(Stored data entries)
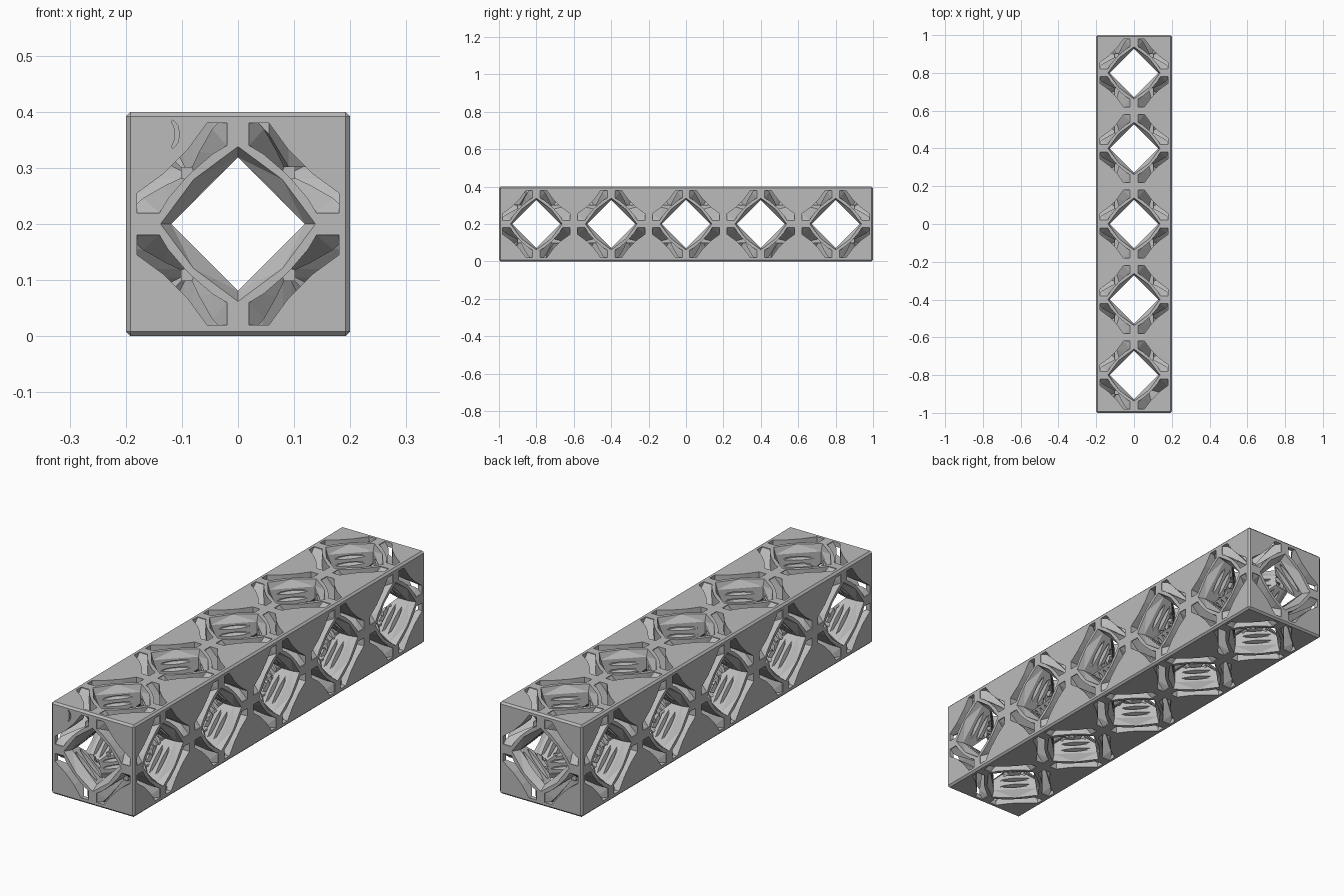
import bpy, bmesh, math
from mathutils import Matrix, Vector

if "Cube" in bpy.data.objects:
    bpy.data.objects.remove(bpy.data.objects["Cube"])

CELL, HALF, COUNT = 0.4, 0.2, 5
CENTRES = [Vector((0, (i - 2) * CELL, HALF)) for i in range(COUNT)]
AXES = {
    "x": Matrix.Rotation(math.pi / 2, 4, "Y"),
    "y": Matrix.Rotation(math.pi / 2, 4, "X"),
    "z": Matrix.Identity(4),
}
FLIP = Matrix.Rotation(math.pi, 4, "X")

grey = bpy.data.materials.new("grey plastic")
grey.use_nodes = True
COLOUR = (0.5, 0.5, 0.5, 1)
grey.diffuse_color = COLOUR
grey.node_tree.nodes["Principled BSDF"].inputs["Base Color"].default_value = COLOUR


def finish(bm, name):
    bmesh.ops.recalc_face_normals(bm, faces=bm.faces)
    mesh = bpy.data.meshes.new(name)
    bm.to_mesh(mesh)
    bm.free()
    mesh.materials.append(grey)
    obj = bpy.data.objects.new(name, mesh)
    bpy.context.collection.objects.link(obj)
    return obj


def loft(bm, rings, matrix):
    """Closed solid through rings of equal length."""
    loops = [[bm.verts.new(matrix @ Vector(p)) for p in ring] for ring in rings]
    n = len(loops[0])
    faces = [bm.faces.new(loops[0]), bm.faces.new(loops[-1])]
    for a, b in zip(loops, loops[1:]):
        for i in range(n):
            j = (i + 1) % n
            faces.append(bm.faces.new((a[i], a[j], b[j], b[i])))
    bmesh.ops.triangulate(bm, faces=faces)


def diamond(height, tip, side):
    """Eight points, tips on the axes and flats on the diagonals."""
    return [((side if i % 2 else tip) * math.cos(i * math.pi / 4),
             (side if i % 2 else tip) * math.sin(i * math.pi / 4), height)
            for i in range(8)]


def bore(bm, matrix, half, tip):
    flat = tip / math.sqrt(2)
    end = [(half + 0.01, 0.138, 0.112), (half, 0.138, 0.112), (half - 0.03, tip, flat)]
    stations = end + [(-h, t, s) for h, t, s in reversed(end)]
    loft(bm, [diamond(*s) for s in stations], matrix)


def thread(bm, matrix, half):
    """Row of thin, slightly tilted lens grooves cut into the bore walls."""
    pitch = 0.03
    steps = int((half - 0.03) / pitch)
    tilt = Matrix.Rotation(math.radians(2.5), 4, "X")
    for k in range(-steps, steps + 1):
        place = matrix @ Matrix.Translation((0, 0, k * pitch)) @ tilt
        rings = [[(r * math.cos(i * math.pi / 16), r * math.sin(i * math.pi / 16), h)
                  for i in range(32)]
                 for h, r in ((-0.010, 0.085), (-0.003, 0.110), (0.003, 0.110), (0.010, 0.085))]
        loft(bm, rings, place)


# Half of the pocket outline: outer point, inner point, depth
POCKET = [((0.02, 0.18), (0.02, 0.14), 0.003),
          ((0.055, 0.18), (0.045, 0.125), 0.04),
          ((0.09, 0.132), (0.08, 0.095), 0.098)]
POCKET += [(o[::-1], i[::-1], d) for o, i, d in reversed(POCKET)]


def pockets(bm, matrix, half):
    """Four valley-floored pockets around the mouth on one face."""
    for q in range(4):
        turn = matrix @ Matrix.Rotation(q * math.pi / 2, 4, "Z")
        rings = [[(*o, half + 0.01), (*i, half + 0.01), (*i, half - d), (*o, half - d)]
                 for o, i, d in POCKET]
        loft(bm, rings, turn)


# Beam body with chamfered edges
bm = bmesh.new()
bmesh.ops.create_cube(bm, size=1, matrix=Matrix.Translation((0, 0, HALF))
                      @ Matrix.Diagonal((CELL, CELL * COUNT, CELL, 1)))
bmesh.ops.bevel(bm, geom=bm.edges[:], offset=0.008, segments=1, affect="EDGES")
beam = finish(bm, "beam")

# Cutters for the bores, threads and pockets along each axis
cutters = []
for axis, rot in AXES.items():
    along = axis == "y"
    half = CELL * COUNT / 2 if along else HALF
    places = [Matrix.Translation(c) @ rot
              for c in ([Vector((0, 0, HALF))] if along else CENTRES)]
    for kind in ("bore", "thread", "pocket"):
        bm = bmesh.new()
        for m in places:
            if kind == "bore":
                bore(bm, m, half, 0.119 if along else 0.129)
            elif kind == "thread":
                thread(bm, m, half)
            else:
                pockets(bm, m, half)
                pockets(bm, m @ FLIP, half)
        cutters.append(finish(bm, f"{kind}_cutter_{axis}"))

# Small crescent groove marking the front end
arc = [(-0.4 + 0.2 * i) * math.pi for i in range(5)]
outer = [(-0.122 + 0.018 * math.cos(a), 0.36 + 0.027 * math.sin(a)) for a in arc]
inner = [(-0.122 + 0.010 * math.cos(a), 0.36 + 0.023 * math.sin(a)) for a in reversed(arc)]
bm = bmesh.new()
loft(bm, [[(x, y, z) for x, z in outer + inner] for y in (-1.01, -0.992)], Matrix.Identity(4))
cutters.append(finish(bm, "crescent_cutter"))

for cutter in cutters:
    mod = beam.modifiers.new(cutter.name, "BOOLEAN")
    mod.operation = "DIFFERENCE"
    mod.solver = "EXACT"
    mod.object = cutter
    cutter.hide_render = True

# Bake the cuts and drop the cutters
bpy.context.view_layer.update()
graph = bpy.context.evaluated_depsgraph_get()
baked = bpy.data.meshes.new_from_object(beam.evaluated_get(graph))
beam.modifiers.clear()
beam.data = baked
for cutter in cutters:
    bpy.data.objects.remove(cutter)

What the exercise asks:
Whenever a line in the records contains the word "grey", copy that line.

Completed task:
grey = bpy.data.materials.new("grey plastic")
grey.use_nodes = True
grey.diffuse_color = COLOUR
grey.node_tree.nodes["Principled BSDF"].inputs["Base Color"].default_value = COLOUR
    mesh.materials.append(grey)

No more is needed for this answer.